* _WHAT IS BEING ASKED_: From the first line of the data down to and including the line with "closed (radius, height)", copy everything exactly, leaving out pictures.

* _INFORMATION GIVEN_:
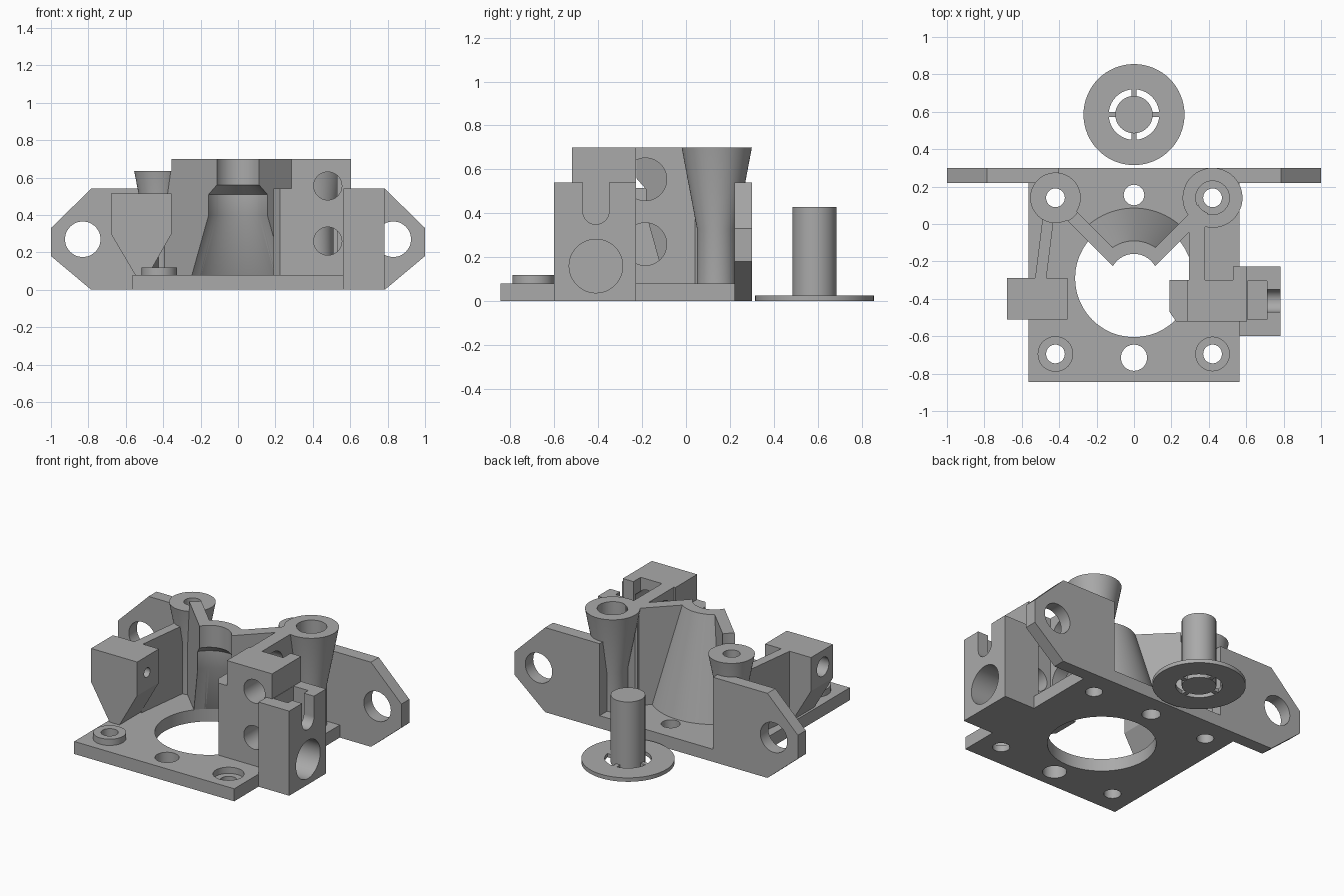
import bpy, bmesh, math
from mathutils import Matrix, Vector

cube = bpy.data.objects.get("Cube")
if cube:
    bpy.data.objects.remove(cube, do_unlink=True)

grey = bpy.data.materials.new("plain grey")
grey.use_nodes = True
grey.diffuse_color = (0.4, 0.4, 0.4, 1)
grey.node_tree.nodes["Principled BSDF"].inputs["Base Color"].default_value = (0.4, 0.4, 0.4, 1)


def finish(name, bm):
    bmesh.ops.recalc_face_normals(bm, faces=bm.faces)
    mesh = bpy.data.meshes.new(name)
    bm.to_mesh(mesh)
    bm.free()
    mesh.materials.append(grey)
    obj = bpy.data.objects.new(name, mesh)
    bpy.context.collection.objects.link(obj)
    return obj


def prism(name, pts, axis, lo, hi):
    """Extrude a flat outline along an axis; the points are the other two coordinates in order."""
    bm = bmesh.new()
    place = {"x": lambda a, b, h: (h, a, b), "y": lambda a, b, h: (a, h, b), "z": lambda a, b, h: (a, b, h)}[axis]
    face = bm.faces.new([bm.verts.new(place(a, b, lo)) for a, b in pts])
    moved = bmesh.ops.extrude_face_region(bm, geom=[face])["geom"]
    verts = [v for v in moved if isinstance(v, bmesh.types.BMVert)]
    bmesh.ops.translate(bm, vec=place(0, 0, hi - lo), verts=verts)
    return finish(name, bm)


def box(name, x0, x1, y0, y1, z0, z1):
    return prism(name, [(x0, y0), (x1, y0), (x1, y1), (x0, y1)], "z", z0, z1)


def rod(name, axis, a, b, r, lo, hi, n=48):
    ring = [(a + r * math.cos(2 * math.pi * i / n), b + r * math.sin(2 * math.pi * i / n)) for i in range(n)]
    return prism(name, ring, axis, lo, hi)


def lathe(name, profile, cx, cy, start=0, sweep=360, steps=64):
    """Turn a closed (radius, height) outline about a vertical axis."""
    bm = bmesh.new()
    full = sweep == 360
    count = steps if full else steps + 1
    rings = []
    for i in range(count):
        t = math.radians(start + sweep * i / steps)
        rings.append([bm.verts.new((cx + r * math.cos(t), cy + r * math.sin(t), z)) for r, z in profile])
    n = len(profile)
    for i in range(steps):
        p, q = rings[i], rings[(i + 1) % count]
        for j in range(n):
            k = (j + 1) % n
            bm.faces.new((p[j], p[k], q[k], q[j]))
    if not full:
        bm.faces.new(rings[0])
        bm.faces.new(rings[-1])
    bmesh.ops.remove_doubles(bm, verts=bm.verts, dist=1e-5)
    return finish(name, bm)


def combine(obj, tool, operation="DIFFERENCE"):
    mod = obj.modifiers.new(operation, "BOOLEAN")
    mod.operation, mod.solver, mod.object = operation, "EXACT", tool
    bpy.context.view_layer.objects.active = obj
    bpy.ops.object.modifier_apply(modifier=mod.name)
    bpy.data.objects.remove(tool, do_unlink=True)


def drill(obj, axis, a, b, r, lo, hi):
    combine(obj, rod("cutter", axis, a, b, r, lo, hi))


AX, AY = 0, -0.29          # bore axis
PX, PY = 0.42, 0.14        # rear pillar position
FY = -0.695                # front screw row
TOP, FLOOR = 0.7, 0.08

# Base plate with bore and screw holes
base = box("base_plate", -0.565, 0.565, -0.845, 0.3, 0, FLOOR)
drill(base, "z", AX, AY, 0.315, -0.1, 0.2)
for x, y, r in [(0, 0.155, 0.055), (0, -0.715, 0.07), (-PX, PY, 0.05), (PX, PY, 0.05), (-PX, FY, 0.05), (PX, FY, 0.05)]:
    drill(base, "z", x, y, r, -0.1, 0.2)
drill(base, "z", PX, FY, 0.09, 0.04, 0.2)

# Raised front boss
boss = rod("front_boss", "z", -PX, FY, 0.095, 0.075, 0.12)
drill(boss, "z", -PX, FY, 0.05, 0, 0.2)

# Mounting wings at the rear
for side, label in [(-1, "right"), (1, "left")]:
    outline = [(0.4, 0), (0.785, 0), (1, 0.18), (1, 0.33), (0.785, 0.54), (0.4, 0.54)]
    wing = prism(label + "_wing", [(side * x, z) for x, z in outline], "y", 0.22, 0.3)
    drill(wing, "y", side * 0.83, 0.27, 0.095, 0.1, 0.4)
    # Keep the screw shaft clear
    drill(wing, "z", side * PX, PY, 0.05, -0.1, 1)

# Flared rear pillars
for x, r, flare, top, label in [(-PX, 0.135, 0.4, 0.635, "right"), (PX, 0.16, 0.33, TOP, "left")]:
    pillar = lathe(label + "_pillar", [(0.05, 0.07), (0.09, 0.07), (0.09, flare), (r, top), (0.05, top)], x, PY)
    if x > 0:
        drill(pillar, "z", x, PY, 0.09, 0.6, 1)

# Conical shroud between the webs
inner = [(0.13, TOP), (0.13, 0.56), (0.19, 0.51), (0.19, 0.4), (0.315, FLOOR)]
lathe("shroud", inner + [(0.375, FLOOR), (0.2, TOP)], AX, AY, 45, 90, 24)

# Diagonal webs from the bore to the pillars
for side, label in [(-1, "right"), (1, "left")]:
    web = box(label + "_web", 0.05, 0.6, -0.035, 0.035, 0.07, TOP)
    web.data.transform(Matrix.Translation((AX, AY, 0)) @ Matrix.Rotation(math.radians(90 - 45 * side), 4, "Z"))
    bore = [(0, 0), (0.315, 0)] + inner[::-1] + [(0.13, 0.8), (0, 0.8)]
    combine(web, lathe("cutter", bore, AX, AY))
    if side < 0:
        drill(web, "z", -PX, PY, 0.14, 0.635, 1)
    drill(web, "z", side * PX, PY, 0.085, 0, 1)

# Slanted wall and tapered clamp block on the -x side
wall = prism("slanted_wall", [(-0.485, 0.06), (-0.425, 0.06), (-0.47, -0.3), (-0.53, -0.3)], "z", 0.07, 0.515)
block = prism("tapered_block", [(-0.68, 0.515), (-0.68, 0.3), (-0.55, FLOOR), (-0.48, FLOOR), (-0.355, 0.3),
                                (-0.355, 0.515)], "y", -0.51, -0.29)
drill(block, "x", -0.41, 0.41, 0.03, -0.8, 0)
drill(block, "x", -0.41, 0.41, 0.06, -0.8, -0.52)

# Side wall with two round openings
side_wall = box("side_wall", 0.295, 0.38, -0.31, 0.07, 0.07, TOP)
for z in (0.26, 0.555):
    drill(side_wall, "x", -0.185, z, 0.097, 0.2, 0.5)

# Bearing block with two bores, a step and a cheek
bearing = prism("bearing_block", [(0.19, -0.3), (0.19, -0.47), (0.225, -0.52), (0.605, -0.52), (0.605, -0.227),
                                  (0.53, -0.227), (0.53, -0.3)], "z", FLOOR, TOP)
combine(bearing, box("cutter", 0.1, 0.285, -0.6, -0.2, 0.54, 1))
for z in (0.26, 0.555):
    drill(bearing, "y", 0.48, z, 0.075, -0.7, -0.25)

# Outer clamp with nut pocket, slot and round recess
clamp = box("outer_clamp", 0.565, 0.782, -0.6, -0.227, 0, 0.54)
combine(clamp, box("cutter", 0.607, 0.71, -0.51, -0.305, 0.31, 1))
drill(clamp, "x", -0.41, 0.41, 0.06, 0.65, 1)
combine(clamp, box("cutter", 0.65, 1, -0.47, -0.35, 0.41, 1))
drill(clamp, "x", -0.41, 0.16, 0.122, 0.6, 1)

# Loose flanged pin: ring, spindle and four thin bridges
DY = 0.585
lathe("flange_ring", [(0.135, 0), (0.27, 0), (0.27, 0.025), (0.135, 0.025)], 0, DY)
rod("spindle", "z", 0, DY, 0.1, 0, 0.43, 64)
for i in range(4):
    bridge = box("bridge_%d" % (i + 1), 0.09, 0.145, -0.014, 0.014, 0.001, 0.024)
    bridge.data.transform(Matrix.Translation((0, DY, 0)) @ Matrix.Rotation(i * math.pi / 2, 4, "Z"))

# Smooth the curves while keeping edges crisp
bpy.ops.object.select_all(action="DESELECT")
for obj in bpy.context.collection.objects:
    if obj.type == "MESH":
        obj.select_set(True)
        bpy.context.view_layer.objects.active = obj
bpy.ops.object.shade_smooth_by_angle(angle=math.radians(25))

* _EXERCISE SOLUTION_:
import bpy, bmesh, math
from mathutils import Matrix, Vector

cube = bpy.data.objects.get("Cube")
if cube:
    bpy.data.objects.remove(cube, do_unlink=True)

grey = bpy.data.materials.new("plain grey")
grey.use_nodes = True
grey.diffuse_color = (0.4, 0.4, 0.4, 1)
grey.node_tree.nodes["Principled BSDF"].inputs["Base Color"].default_value = (0.4, 0.4, 0.4, 1)


def finish(name, bm):
    bmesh.ops.recalc_face_normals(bm, faces=bm.faces)
    mesh = bpy.data.meshes.new(name)
    bm.to_mesh(mesh)
    bm.free()
    mesh.materials.append(grey)
    obj = bpy.data.objects.new(name, mesh)
    bpy.context.collection.objects.link(obj)
    return obj


def prism(name, pts, axis, lo, hi):
    """Extrude a flat outline along an axis; the points are the other two coordinates in order."""
    bm = bmesh.new()
    place = {"x": lambda a, b, h: (h, a, b), "y": lambda a, b, h: (a, h, b), "z": lambda a, b, h: (a, b, h)}[axis]
    face = bm.faces.new([bm.verts.new(place(a, b, lo)) for a, b in pts])
    moved = bmesh.ops.extrude_face_region(bm, geom=[face])["geom"]
    verts = [v for v in moved if isinstance(v, bmesh.types.BMVert)]
    bmesh.ops.translate(bm, vec=place(0, 0, hi - lo), verts=verts)
    return finish(name, bm)


def box(name, x0, x1, y0, y1, z0, z1):
    return prism(name, [(x0, y0), (x1, y0), (x1, y1), (x0, y1)], "z", z0, z1)


def rod(name, axis, a, b, r, lo, hi, n=48):
    ring = [(a + r * math.cos(2 * math.pi * i / n), b + r * math.sin(2 * math.pi * i / n)) for i in range(n)]
    return prism(name, ring, axis, lo, hi)


def lathe(name, profile, cx, cy, start=0, sweep=360, steps=64):
    """Turn a closed (radius, height) outline about a vertical axis."""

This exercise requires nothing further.